Records excerpted from a collection
★ ★ ★ ★
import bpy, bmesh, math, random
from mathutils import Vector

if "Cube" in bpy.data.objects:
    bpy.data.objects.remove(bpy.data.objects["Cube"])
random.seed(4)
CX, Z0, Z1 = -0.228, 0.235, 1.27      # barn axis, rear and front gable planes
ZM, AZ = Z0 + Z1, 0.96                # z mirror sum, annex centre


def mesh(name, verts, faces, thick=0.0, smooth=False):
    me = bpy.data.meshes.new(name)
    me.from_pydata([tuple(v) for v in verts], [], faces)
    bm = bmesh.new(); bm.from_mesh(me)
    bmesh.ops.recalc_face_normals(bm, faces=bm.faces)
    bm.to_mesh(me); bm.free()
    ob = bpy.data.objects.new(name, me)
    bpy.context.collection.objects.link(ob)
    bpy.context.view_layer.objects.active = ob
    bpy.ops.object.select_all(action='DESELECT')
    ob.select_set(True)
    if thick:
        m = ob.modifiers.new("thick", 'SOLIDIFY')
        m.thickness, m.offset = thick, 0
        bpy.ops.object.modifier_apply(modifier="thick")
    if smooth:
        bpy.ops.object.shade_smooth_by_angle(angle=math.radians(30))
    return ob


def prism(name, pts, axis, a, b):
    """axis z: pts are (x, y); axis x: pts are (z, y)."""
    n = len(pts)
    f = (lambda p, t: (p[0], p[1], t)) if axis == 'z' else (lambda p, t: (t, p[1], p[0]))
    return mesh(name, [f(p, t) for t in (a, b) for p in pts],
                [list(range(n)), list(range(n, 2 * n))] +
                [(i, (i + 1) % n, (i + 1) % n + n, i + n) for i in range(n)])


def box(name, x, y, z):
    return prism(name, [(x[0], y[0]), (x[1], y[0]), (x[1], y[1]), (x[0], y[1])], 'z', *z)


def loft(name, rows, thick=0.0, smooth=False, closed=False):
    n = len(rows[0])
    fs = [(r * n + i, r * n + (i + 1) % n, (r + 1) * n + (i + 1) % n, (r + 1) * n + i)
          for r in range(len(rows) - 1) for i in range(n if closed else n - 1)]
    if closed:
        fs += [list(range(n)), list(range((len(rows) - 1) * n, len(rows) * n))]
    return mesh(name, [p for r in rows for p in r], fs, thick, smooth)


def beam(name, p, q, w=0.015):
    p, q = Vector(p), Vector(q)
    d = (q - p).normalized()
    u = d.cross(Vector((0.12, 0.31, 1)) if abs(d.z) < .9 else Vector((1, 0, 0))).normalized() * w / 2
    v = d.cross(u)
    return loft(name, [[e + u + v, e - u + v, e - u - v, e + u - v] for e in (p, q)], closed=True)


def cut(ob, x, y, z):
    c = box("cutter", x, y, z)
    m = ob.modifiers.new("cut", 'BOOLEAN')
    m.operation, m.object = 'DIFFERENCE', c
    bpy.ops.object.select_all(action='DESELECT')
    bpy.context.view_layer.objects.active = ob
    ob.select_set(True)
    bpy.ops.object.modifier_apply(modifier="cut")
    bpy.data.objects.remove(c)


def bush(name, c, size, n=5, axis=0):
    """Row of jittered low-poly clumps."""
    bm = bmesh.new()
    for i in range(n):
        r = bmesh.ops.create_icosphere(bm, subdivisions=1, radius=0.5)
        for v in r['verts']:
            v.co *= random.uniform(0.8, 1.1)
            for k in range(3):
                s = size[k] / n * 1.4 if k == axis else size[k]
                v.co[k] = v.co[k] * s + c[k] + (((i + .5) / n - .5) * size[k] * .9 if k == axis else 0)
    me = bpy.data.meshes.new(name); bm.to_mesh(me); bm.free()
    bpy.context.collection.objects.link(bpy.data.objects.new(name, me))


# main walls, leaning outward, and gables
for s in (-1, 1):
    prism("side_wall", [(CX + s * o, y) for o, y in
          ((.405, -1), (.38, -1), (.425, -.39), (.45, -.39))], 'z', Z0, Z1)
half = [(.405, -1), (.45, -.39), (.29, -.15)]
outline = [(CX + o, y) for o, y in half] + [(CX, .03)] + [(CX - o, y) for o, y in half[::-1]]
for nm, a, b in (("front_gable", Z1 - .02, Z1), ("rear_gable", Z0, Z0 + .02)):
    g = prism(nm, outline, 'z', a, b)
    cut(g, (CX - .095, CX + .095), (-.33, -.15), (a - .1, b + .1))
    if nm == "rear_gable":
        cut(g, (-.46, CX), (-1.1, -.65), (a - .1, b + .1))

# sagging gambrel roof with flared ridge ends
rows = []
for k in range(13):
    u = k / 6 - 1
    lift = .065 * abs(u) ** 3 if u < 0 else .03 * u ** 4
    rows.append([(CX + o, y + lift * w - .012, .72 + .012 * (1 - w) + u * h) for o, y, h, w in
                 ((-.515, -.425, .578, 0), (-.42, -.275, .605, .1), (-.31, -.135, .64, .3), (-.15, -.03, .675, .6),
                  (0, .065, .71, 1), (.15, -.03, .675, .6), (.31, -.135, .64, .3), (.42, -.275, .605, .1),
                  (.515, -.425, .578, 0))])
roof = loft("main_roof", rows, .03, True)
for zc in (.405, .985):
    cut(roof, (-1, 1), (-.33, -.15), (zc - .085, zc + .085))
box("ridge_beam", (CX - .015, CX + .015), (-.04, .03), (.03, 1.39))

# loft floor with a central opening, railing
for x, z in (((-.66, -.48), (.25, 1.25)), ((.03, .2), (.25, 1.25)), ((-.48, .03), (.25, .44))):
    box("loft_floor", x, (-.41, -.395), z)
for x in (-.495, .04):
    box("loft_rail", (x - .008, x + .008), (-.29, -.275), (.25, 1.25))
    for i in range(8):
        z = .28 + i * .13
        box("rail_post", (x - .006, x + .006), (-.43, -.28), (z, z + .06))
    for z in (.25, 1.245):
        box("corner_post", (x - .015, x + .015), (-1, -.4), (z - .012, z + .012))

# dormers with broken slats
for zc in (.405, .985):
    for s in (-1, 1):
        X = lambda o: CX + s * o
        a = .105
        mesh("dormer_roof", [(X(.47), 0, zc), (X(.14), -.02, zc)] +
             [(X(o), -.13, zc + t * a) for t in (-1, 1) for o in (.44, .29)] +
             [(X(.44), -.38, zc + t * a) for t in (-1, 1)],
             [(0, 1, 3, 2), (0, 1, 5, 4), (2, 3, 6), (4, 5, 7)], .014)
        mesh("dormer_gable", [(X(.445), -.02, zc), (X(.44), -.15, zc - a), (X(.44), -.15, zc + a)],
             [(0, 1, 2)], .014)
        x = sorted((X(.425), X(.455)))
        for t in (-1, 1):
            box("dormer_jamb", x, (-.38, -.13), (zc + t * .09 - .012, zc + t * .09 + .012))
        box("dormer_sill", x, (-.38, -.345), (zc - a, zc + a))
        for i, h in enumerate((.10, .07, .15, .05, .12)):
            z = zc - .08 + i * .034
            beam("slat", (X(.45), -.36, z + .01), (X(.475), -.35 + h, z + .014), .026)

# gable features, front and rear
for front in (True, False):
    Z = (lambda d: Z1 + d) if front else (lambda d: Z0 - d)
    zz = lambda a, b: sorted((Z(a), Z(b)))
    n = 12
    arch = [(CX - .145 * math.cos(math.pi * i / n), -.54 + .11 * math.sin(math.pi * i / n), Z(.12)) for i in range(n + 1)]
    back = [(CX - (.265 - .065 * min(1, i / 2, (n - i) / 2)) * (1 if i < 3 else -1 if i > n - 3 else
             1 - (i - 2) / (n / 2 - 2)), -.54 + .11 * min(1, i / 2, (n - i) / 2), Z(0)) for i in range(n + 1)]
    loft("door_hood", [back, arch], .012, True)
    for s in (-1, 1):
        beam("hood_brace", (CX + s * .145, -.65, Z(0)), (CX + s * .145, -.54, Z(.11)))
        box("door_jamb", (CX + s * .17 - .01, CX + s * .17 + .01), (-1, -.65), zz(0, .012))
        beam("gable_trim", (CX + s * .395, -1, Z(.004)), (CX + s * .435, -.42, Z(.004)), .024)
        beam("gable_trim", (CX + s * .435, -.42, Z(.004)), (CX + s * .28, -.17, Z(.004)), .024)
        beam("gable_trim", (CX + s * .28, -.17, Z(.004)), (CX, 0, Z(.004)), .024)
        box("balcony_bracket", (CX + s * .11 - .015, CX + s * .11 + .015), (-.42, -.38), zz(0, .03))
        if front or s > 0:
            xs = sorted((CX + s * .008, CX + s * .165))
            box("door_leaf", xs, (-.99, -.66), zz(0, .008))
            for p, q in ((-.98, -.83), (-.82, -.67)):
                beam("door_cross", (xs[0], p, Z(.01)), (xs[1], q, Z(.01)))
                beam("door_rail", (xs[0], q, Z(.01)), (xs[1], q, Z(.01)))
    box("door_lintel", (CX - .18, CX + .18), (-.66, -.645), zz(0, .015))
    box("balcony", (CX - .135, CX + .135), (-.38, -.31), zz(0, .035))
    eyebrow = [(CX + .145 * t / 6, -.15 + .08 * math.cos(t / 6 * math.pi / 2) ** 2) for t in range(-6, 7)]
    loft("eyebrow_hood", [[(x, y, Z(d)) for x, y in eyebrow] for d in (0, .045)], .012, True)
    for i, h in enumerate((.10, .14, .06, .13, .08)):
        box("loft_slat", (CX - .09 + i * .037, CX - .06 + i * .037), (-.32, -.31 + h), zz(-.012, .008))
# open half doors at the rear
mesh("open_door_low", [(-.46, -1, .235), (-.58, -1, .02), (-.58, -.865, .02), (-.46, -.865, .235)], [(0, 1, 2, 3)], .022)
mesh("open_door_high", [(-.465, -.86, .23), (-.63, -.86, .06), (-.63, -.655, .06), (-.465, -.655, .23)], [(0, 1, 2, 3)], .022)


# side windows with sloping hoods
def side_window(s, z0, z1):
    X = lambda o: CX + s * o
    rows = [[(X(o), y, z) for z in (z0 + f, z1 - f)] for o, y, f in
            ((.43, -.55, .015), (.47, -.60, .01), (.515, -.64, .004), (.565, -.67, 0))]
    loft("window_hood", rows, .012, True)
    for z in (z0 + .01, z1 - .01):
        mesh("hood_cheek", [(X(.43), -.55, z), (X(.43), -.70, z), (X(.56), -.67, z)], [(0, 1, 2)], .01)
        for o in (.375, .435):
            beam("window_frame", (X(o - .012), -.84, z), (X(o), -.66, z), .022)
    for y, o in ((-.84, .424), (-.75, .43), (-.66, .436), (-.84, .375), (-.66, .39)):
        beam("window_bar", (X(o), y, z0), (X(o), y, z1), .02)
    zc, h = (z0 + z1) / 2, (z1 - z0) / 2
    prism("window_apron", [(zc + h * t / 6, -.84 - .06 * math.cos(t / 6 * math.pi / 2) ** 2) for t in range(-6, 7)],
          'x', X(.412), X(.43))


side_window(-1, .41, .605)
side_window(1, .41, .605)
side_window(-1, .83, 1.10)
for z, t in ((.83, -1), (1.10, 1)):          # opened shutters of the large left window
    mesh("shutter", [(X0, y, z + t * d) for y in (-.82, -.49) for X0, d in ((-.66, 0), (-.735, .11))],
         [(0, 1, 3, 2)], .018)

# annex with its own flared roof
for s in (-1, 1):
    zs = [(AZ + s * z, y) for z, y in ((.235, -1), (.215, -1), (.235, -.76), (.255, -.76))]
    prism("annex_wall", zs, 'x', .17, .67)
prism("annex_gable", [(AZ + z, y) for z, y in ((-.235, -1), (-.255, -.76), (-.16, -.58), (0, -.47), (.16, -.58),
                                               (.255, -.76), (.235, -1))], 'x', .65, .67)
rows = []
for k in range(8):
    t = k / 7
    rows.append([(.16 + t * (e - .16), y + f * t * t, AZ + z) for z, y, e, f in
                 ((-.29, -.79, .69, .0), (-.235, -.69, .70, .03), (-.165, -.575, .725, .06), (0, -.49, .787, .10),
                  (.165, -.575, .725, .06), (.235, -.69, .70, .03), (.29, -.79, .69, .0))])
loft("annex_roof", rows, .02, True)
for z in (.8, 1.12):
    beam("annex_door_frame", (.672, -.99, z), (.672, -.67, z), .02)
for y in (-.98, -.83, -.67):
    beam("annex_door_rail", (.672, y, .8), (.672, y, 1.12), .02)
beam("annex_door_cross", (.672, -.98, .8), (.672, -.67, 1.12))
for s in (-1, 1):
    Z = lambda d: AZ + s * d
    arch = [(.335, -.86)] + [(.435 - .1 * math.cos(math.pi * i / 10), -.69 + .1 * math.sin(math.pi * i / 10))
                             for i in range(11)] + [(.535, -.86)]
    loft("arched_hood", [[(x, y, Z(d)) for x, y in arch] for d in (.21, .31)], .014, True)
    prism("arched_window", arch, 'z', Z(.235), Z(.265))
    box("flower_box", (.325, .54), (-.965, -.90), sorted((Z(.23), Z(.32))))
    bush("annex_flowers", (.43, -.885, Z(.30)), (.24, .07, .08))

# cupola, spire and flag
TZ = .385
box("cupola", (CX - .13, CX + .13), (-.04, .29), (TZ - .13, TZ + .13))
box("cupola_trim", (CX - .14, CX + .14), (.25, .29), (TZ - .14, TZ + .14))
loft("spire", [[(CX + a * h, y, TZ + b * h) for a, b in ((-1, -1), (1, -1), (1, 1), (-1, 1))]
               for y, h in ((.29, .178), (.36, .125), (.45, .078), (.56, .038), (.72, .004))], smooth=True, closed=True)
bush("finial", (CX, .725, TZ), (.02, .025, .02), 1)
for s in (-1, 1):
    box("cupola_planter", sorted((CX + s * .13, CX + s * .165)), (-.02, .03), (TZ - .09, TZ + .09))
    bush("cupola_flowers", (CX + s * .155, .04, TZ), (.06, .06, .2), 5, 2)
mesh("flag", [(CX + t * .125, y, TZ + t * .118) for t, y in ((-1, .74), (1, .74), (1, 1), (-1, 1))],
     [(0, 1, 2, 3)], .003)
★ ★ ★ ★
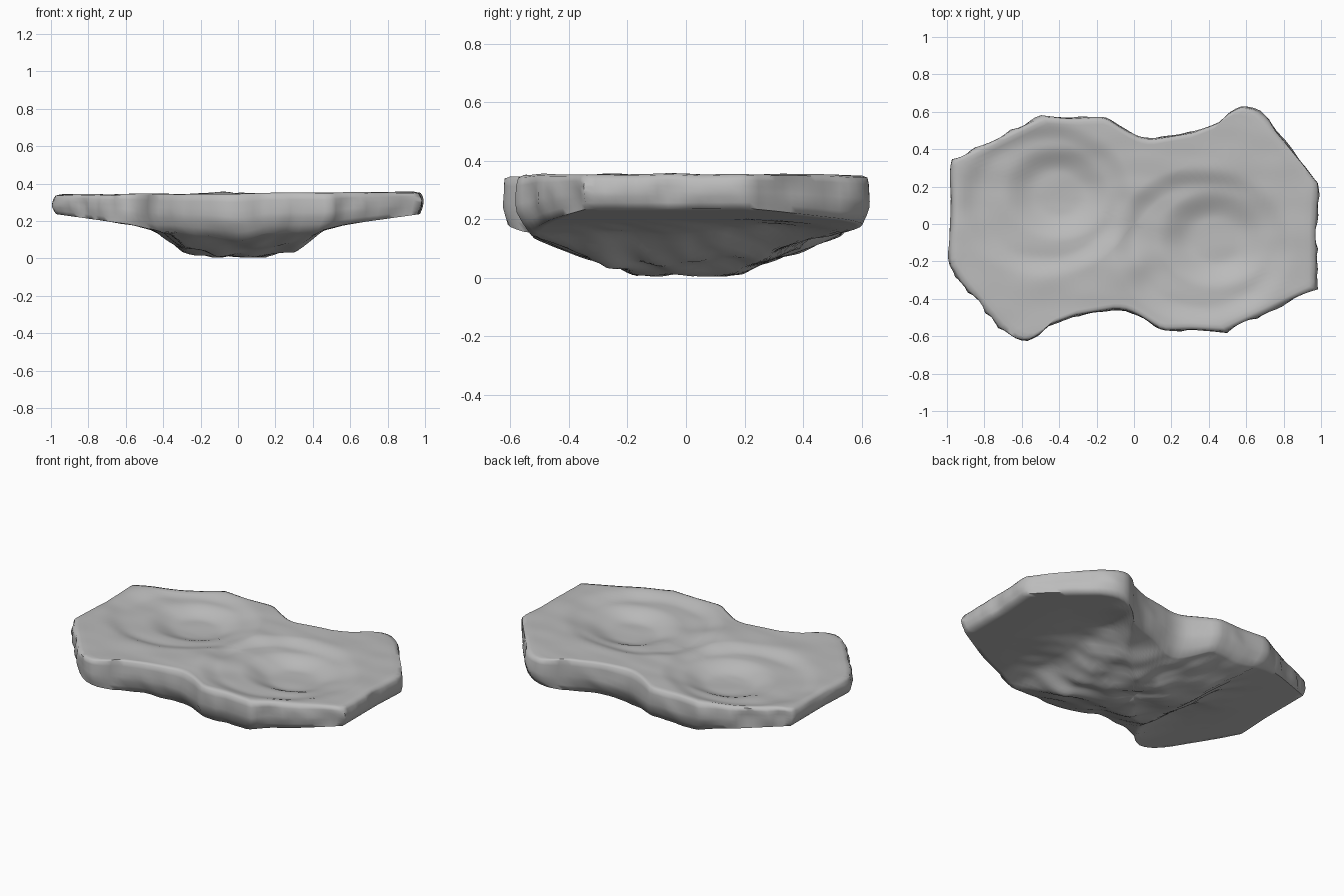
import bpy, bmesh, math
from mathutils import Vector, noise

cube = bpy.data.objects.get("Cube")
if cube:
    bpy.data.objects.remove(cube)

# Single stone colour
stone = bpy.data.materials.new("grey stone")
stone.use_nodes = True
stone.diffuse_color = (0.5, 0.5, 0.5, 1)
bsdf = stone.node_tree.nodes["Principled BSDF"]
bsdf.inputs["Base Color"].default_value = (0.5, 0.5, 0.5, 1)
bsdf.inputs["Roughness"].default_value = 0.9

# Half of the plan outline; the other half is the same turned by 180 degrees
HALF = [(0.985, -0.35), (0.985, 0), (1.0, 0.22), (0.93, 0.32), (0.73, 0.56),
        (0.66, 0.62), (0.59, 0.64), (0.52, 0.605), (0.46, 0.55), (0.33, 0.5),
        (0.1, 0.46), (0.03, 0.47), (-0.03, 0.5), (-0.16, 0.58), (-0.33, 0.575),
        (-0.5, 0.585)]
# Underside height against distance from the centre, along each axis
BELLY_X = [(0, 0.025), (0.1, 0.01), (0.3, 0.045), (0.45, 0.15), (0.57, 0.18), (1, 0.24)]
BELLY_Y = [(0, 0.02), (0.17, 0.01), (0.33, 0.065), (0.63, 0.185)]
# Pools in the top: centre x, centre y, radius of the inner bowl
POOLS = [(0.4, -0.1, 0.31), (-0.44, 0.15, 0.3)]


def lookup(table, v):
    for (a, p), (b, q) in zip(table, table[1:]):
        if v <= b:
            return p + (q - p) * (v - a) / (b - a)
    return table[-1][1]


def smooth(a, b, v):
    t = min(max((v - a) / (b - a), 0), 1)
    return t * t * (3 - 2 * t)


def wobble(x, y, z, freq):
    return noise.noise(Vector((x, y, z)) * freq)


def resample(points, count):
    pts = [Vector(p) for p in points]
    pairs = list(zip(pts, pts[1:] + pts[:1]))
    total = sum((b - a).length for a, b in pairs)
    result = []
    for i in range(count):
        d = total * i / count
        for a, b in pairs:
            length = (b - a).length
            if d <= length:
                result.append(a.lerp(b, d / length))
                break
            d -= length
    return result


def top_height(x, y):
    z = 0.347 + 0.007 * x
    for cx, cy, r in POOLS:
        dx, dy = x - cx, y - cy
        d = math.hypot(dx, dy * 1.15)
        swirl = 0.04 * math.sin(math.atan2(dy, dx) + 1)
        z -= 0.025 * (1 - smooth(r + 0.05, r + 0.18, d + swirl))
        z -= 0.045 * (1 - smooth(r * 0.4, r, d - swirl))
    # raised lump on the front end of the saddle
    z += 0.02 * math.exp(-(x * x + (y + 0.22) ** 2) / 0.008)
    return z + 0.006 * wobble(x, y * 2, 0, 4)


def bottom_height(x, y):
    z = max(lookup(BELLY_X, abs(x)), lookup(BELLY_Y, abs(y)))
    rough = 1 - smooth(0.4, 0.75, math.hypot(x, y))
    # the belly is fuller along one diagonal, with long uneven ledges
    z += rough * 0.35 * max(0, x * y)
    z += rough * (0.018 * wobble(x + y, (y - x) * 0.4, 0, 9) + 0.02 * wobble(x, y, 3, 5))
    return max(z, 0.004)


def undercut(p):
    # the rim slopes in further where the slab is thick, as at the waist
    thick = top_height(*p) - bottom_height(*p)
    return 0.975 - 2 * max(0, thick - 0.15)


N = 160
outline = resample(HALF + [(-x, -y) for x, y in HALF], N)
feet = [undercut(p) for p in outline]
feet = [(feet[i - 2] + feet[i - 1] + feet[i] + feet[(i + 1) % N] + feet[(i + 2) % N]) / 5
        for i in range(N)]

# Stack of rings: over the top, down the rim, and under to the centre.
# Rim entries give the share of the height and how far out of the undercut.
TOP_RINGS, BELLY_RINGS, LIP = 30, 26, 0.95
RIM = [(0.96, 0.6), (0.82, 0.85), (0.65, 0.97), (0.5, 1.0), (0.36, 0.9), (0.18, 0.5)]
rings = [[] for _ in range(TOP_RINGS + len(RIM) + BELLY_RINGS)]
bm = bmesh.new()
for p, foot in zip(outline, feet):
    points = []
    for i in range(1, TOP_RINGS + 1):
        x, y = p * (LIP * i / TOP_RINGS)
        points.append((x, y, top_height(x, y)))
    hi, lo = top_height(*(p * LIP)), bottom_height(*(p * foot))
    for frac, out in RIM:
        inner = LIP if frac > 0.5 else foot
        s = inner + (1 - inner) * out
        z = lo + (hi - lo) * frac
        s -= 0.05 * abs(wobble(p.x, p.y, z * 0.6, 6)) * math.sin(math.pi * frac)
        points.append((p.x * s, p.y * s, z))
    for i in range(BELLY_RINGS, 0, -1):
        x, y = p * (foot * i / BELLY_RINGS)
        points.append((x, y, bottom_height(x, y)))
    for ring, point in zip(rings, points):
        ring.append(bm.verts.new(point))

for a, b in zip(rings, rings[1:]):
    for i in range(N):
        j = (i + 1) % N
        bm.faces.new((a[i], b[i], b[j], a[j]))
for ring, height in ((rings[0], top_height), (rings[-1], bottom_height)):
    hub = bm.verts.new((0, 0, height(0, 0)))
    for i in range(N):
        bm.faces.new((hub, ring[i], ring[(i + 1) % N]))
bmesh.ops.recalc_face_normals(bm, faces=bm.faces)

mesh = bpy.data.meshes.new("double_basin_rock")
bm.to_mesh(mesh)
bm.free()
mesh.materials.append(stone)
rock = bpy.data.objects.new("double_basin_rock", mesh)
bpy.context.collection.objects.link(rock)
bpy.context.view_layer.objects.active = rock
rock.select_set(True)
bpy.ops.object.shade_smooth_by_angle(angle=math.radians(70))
★ ★ ★ ★
▶ [Aim of the task]: Out of the entries above, write out only the lines between the line holding "(.21, .31)], .014, True)" and the line holding "(.06, .06, .2), 5, 2)", inclusive, each exactly as given.

▶ [Answer section]:
    loft("arched_hood", [[(x, y, Z(d)) for x, y in arch] for d in (.21, .31)], .014, True)
    prism("arched_window", arch, 'z', Z(.235), Z(.265))
    box("flower_box", (.325, .54), (-.965, -.90), sorted((Z(.23), Z(.32))))
    bush("annex_flowers", (.43, -.885, Z(.30)), (.24, .07, .08))

# cupola, spire and flag
TZ = .385
box("cupola", (CX - .13, CX + .13), (-.04, .29), (TZ - .13, TZ + .13))
box("cupola_trim", (CX - .14, CX + .14), (.25, .29), (TZ - .14, TZ + .14))
loft("spire", [[(CX + a * h, y, TZ + b * h) for a, b in ((-1, -1), (1, -1), (1, 1), (-1, 1))]
               for y, h in ((.29, .178), (.36, .125), (.45, .078), (.56, .038), (.72, .004))], smooth=True, closed=True)
bush("finial", (CX, .725, TZ), (.02, .025, .02), 1)
for s in (-1, 1):
    box("cupola_planter", sorted((CX + s * .13, CX + s * .165)), (-.02, .03), (TZ - .09, TZ + .09))
    bush("cupola_flowers", (CX + s * .155, .04, TZ), (.06, .06, .2), 5, 2)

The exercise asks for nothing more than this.